- RECORDS FOR PROCESSING
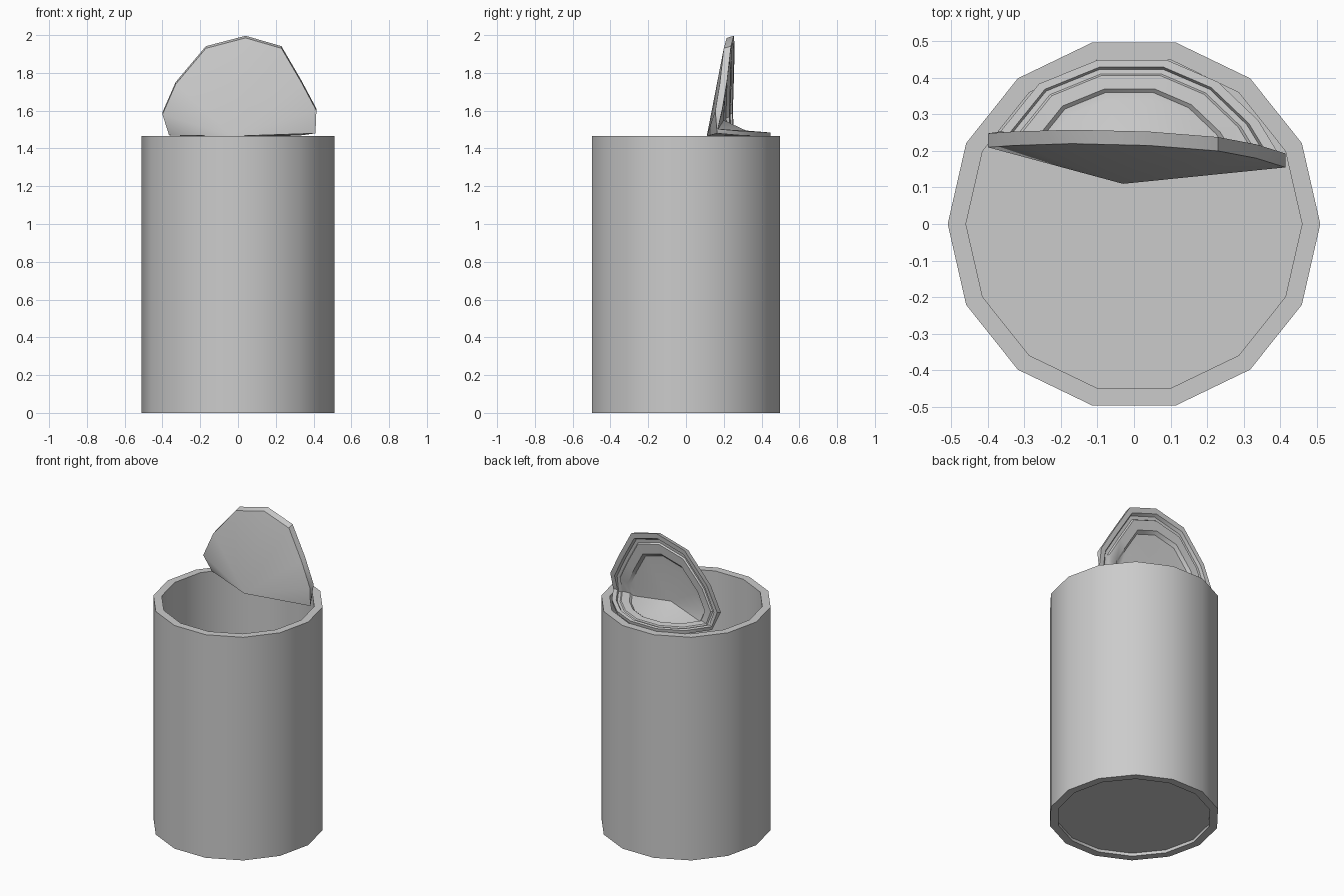
import bpy, math
from mathutils import Vector

if "Cube" in bpy.data.objects:
    bpy.data.objects.remove(bpy.data.objects["Cube"])

N = 14
TOP = 1.465


def make_object(name, verts, faces, angle=35):
    mesh = bpy.data.meshes.new(name)
    mesh.from_pydata([tuple(v) for v in verts], [], faces)
    mesh.update()
    ob = bpy.data.objects.new(name, mesh)
    bpy.context.collection.objects.link(ob)
    bpy.ops.object.select_all(action='DESELECT')
    ob.select_set(True)
    bpy.context.view_layer.objects.active = ob
    bpy.ops.object.mode_set(mode='EDIT')
    bpy.ops.mesh.select_all(action='SELECT')
    bpy.ops.mesh.normals_make_consistent(inside=False)
    bpy.ops.object.mode_set(mode='OBJECT')
    bpy.ops.object.shade_smooth_by_angle(angle=math.radians(angle))
    return ob


def skin(rings, start, end):
    """Bridge rings of N points and close both ends with a fan."""
    verts = [p for ring in rings for p in ring]
    faces = []
    for k in range(len(rings) - 1):
        for i in range(N):
            j = (i + 1) % N
            faces.append((k*N + i, k*N + j, (k+1)*N + j, (k+1)*N + i))
    a, b = len(verts), len(verts) + 1
    last = (len(rings) - 1) * N
    for i in range(N):
        j = (i + 1) % N
        faces.append((a, j, i))
        faces.append((b, last + i, last + j))
    return verts + [start, end], faces


# can body: recessed underside, outer wall, rim, inner wall and floor
def circle(r, z):
    return [Vector((r*math.cos(math.tau*i/N), r*math.sin(math.tau*i/N), z)) for i in range(N)]


profile = [(0.46, 0.02), (0.46, 0), (0.51, 0), (0.51, TOP), (0.46, TOP), (0.46, 0.04)]
make_object("can_body", *skin([circle(r, z) for r, z in profile],
                              Vector((0, 0, 0.02)), Vector((0, 0, 0.04))))

# bent lid: outline of the underside, raised part first, then the part on the rim
raised = [(-.40, .21, 1.58), (-.33, .215, 1.74), (-.17, .22, 1.93), (.04, .215, 1.985),
          (.23, .20, 1.93), (.335, .18, 1.75), (.415, .155, 1.60)]
resting = [(.41, .165, 1.48), (.34, .28, 1.47), (.23, .385, 1.465), (.09, .445, 1.46),
           (-.10, .445, 1.46), (-.26, .38, 1.465), (-.365, .25, 1.47)]
edge = [Vector(p) for p in raised + resting]
lift = [Vector((0, 1, 0.3))] * len(raised) + [Vector((0, 0.1, 0.6))] * len(resting)

# concentric pressed steps on the upper side (fraction of outline, height)
steps = [(1, .038), (.93, .038), (.915, .02), (.87, .02), (.85, .032),
         (.72, .032), (.69, .015), (.62, .015)]
back_centre = Vector((-.03, .165, 1.50))
rings = [edge]
for f, h in steps:
    rings.append([back_centre.lerp(p, f) + n * h for p, n in zip(edge, lift)])
make_object("bent_lid", *skin(rings, Vector((-.03, .11, 1.465)), Vector((-.03, .20, 1.55))))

- WHAT YOU HAVE TO DO
No pictures belong in the answer, only the lines from the top of the listing through the line containing "lift = [Vector((0, 1, 0.3))]", repeated word for word.

- ANSWER AREA
import bpy, math
from mathutils import Vector

if "Cube" in bpy.data.objects:
    bpy.data.objects.remove(bpy.data.objects["Cube"])

N = 14
TOP = 1.465


def make_object(name, verts, faces, angle=35):
    mesh = bpy.data.meshes.new(name)
    mesh.from_pydata([tuple(v) for v in verts], [], faces)
    mesh.update()
    ob = bpy.data.objects.new(name, mesh)
    bpy.context.collection.objects.link(ob)
    bpy.ops.object.select_all(action='DESELECT')
    ob.select_set(True)
    bpy.context.view_layer.objects.active = ob
    bpy.ops.object.mode_set(mode='EDIT')
    bpy.ops.mesh.select_all(action='SELECT')
    bpy.ops.mesh.normals_make_consistent(inside=False)
    bpy.ops.object.mode_set(mode='OBJECT')
    bpy.ops.object.shade_smooth_by_angle(angle=math.radians(angle))
    return ob


def skin(rings, start, end):
    """Bridge rings of N points and close both ends with a fan."""
    verts = [p for ring in rings for p in ring]
    faces = []
    for k in range(len(rings) - 1):
        for i in range(N):
            j = (i + 1) % N
            faces.append((k*N + i, k*N + j, (k+1)*N + j, (k+1)*N + i))
    a, b = len(verts), len(verts) + 1
    last = (len(rings) - 1) * N
    for i in range(N):
        j = (i + 1) % N
        faces.append((a, j, i))
        faces.append((b, last + i, last + j))
    return verts + [start, end], faces


# can body: recessed underside, outer wall, rim, inner wall and floor
def circle(r, z):
    return [Vector((r*math.cos(math.tau*i/N), r*math.sin(math.tau*i/N), z)) for i in range(N)]


profile = [(0.46, 0.02), (0.46, 0), (0.51, 0), (0.51, TOP), (0.46, TOP), (0.46, 0.04)]
make_object("can_body", *skin([circle(r, z) for r, z in profile],
                              Vector((0, 0, 0.02)), Vector((0, 0, 0.04))))

# bent lid: outline of the underside, raised part first, then the part on the rim
raised = [(-.40, .21, 1.58), (-.33, .215, 1.74), (-.17, .22, 1.93), (.04, .215, 1.985),
          (.23, .20, 1.93), (.335, .18, 1.75), (.415, .155, 1.60)]
resting = [(.41, .165, 1.48), (.34, .28, 1.47), (.23, .385, 1.465), (.09, .445, 1.46),
           (-.10, .445, 1.46), (-.26, .38, 1.465), (-.365, .25, 1.47)]
edge = [Vector(p) for p in raised + resting]
lift = [Vector((0, 1, 0.3))] * len(raised) + [Vector((0, 0.1, 0.6))] * len(resting)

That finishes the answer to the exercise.